From the innocent “Where do babies come from?” to poking at complex political issues, a difficult question can bring conversations and workplace productivity to a halt. In libraries, they might include the vague request from the library user who doesn’t know or can’t articulate what they want. How about the loaded question meant to stop progress on a new strategic plan? Or the personal question that is more an accusation? Or the complicated problem that requires more than a simple yes or no response?
It’s not just about coming up with the “right” answer. Learn how to stay calm, confident, and competent, even when the person asking is confused, poorly informed, unorganized, or hostile. A few key strategies can keep both of you on track and, in a library workplace, can lead everyone back to work on good terms.
At the conclusion of webinar, participants will be able to:
- Stay focused on content, not what you think the intent is
- Stay respectful regardless of the question
- Make a conversation a dialogue, not a monologue
- Build trust and respect during difficult conversations
- Take less time to deal with “hard” questions
Original broadcst November 8, 2016
Biography ~ Pat Wagner
Pat Wagner and her husband Leif Smith own Pattern Research, Inc., [sieralearn.com], a 41-year-old training, research, and consulting business. She has worked for libraries and higher education as an educator and consultant since 1978, focusing on behavioral and organizational skills that support institutional and personal success. Her specialties include conflict management, customer service, marketing, supervision, project management, and ethics.

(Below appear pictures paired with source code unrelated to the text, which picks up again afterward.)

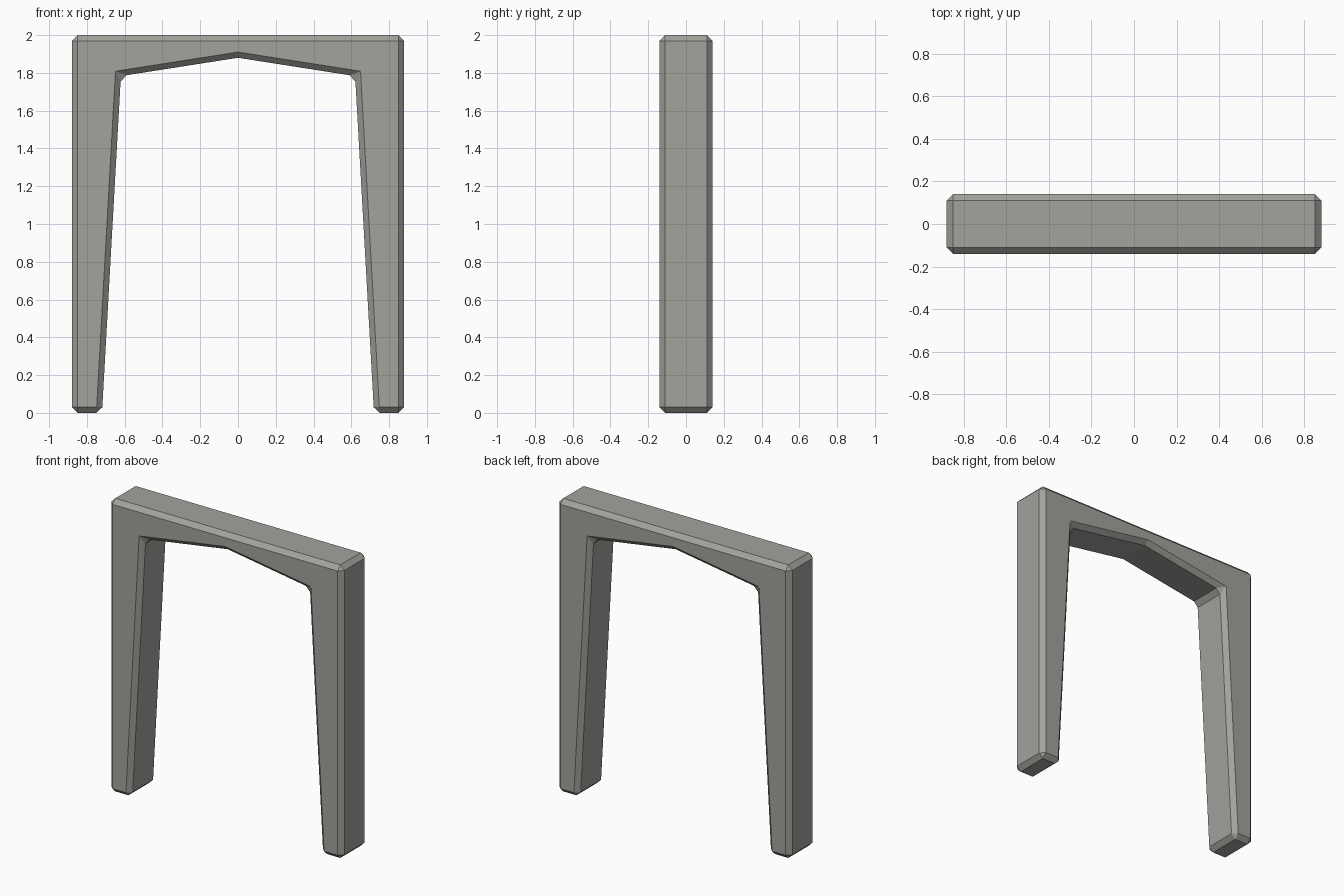
import bpy, bmesh

if "Cube" in bpy.data.objects:
    bpy.data.objects.remove(bpy.data.objects["Cube"])

# Stone colour
stone = bpy.data.materials.new("warm_grey_stone")
stone.diffuse_color = (0.37, 0.36, 0.335, 1)
stone.use_nodes = True
stone.node_tree.nodes["Principled BSDF"].inputs["Base Color"].default_value = stone.diffuse_color

# Right half of the front outline (x, z); mirrored for the left half
half = [(0, 1.88), (0.62, 1.783), (0.72, 0), (0.88, 0), (0.88, 2.0)]
outline = half + [(-x, z) for x, z in reversed(half[1:])]

# Extrude the outline through the depth
bm = bmesh.new()
face = bm.faces.new([bm.verts.new((x, -0.14, z)) for x, z in outline])
ext = bmesh.ops.extrude_face_region(bm, geom=[face])
moved = [g for g in ext["geom"] if isinstance(g, bmesh.types.BMVert)]
bmesh.ops.translate(bm, verts=moved, vec=(0, 0.28, 0))
bmesh.ops.recalc_face_normals(bm, faces=bm.faces)
mesh = bpy.data.meshes.new("door_arch")
bm.to_mesh(mesh)
bm.free()
arch = bpy.data.objects.new("door_arch", mesh)
bpy.context.collection.objects.link(arch)
mesh.materials.append(stone)

# Single chamfer on all sharp edges, leaving the shallow apex crease
bevel = arch.modifiers.new("chamfer", "BEVEL")
bevel.width = 0.03
bevel.segments = 1
bevel.limit_method = 'ANGLE'
bevel.angle_limit = 0.52
bevel.offset_type = 'OFFSET'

Pat is a frequent speaker at state and national library conferences and has worked with libraries and library-related organizations in 48 states and Canada, from small rural storefronts to the largest urban and academic libraries. She has two published books related to libraries and contributed to Conflict Management for Libraries: Strategies for a Positive, Productive Workplace (https://www.alastore.ala.org/detail.aspx?ID=46) as well as numerous articles for library-related books and magazines.
Pat is known for her practical and good-humored programs. She lives in Denver with her husband and two pushy cats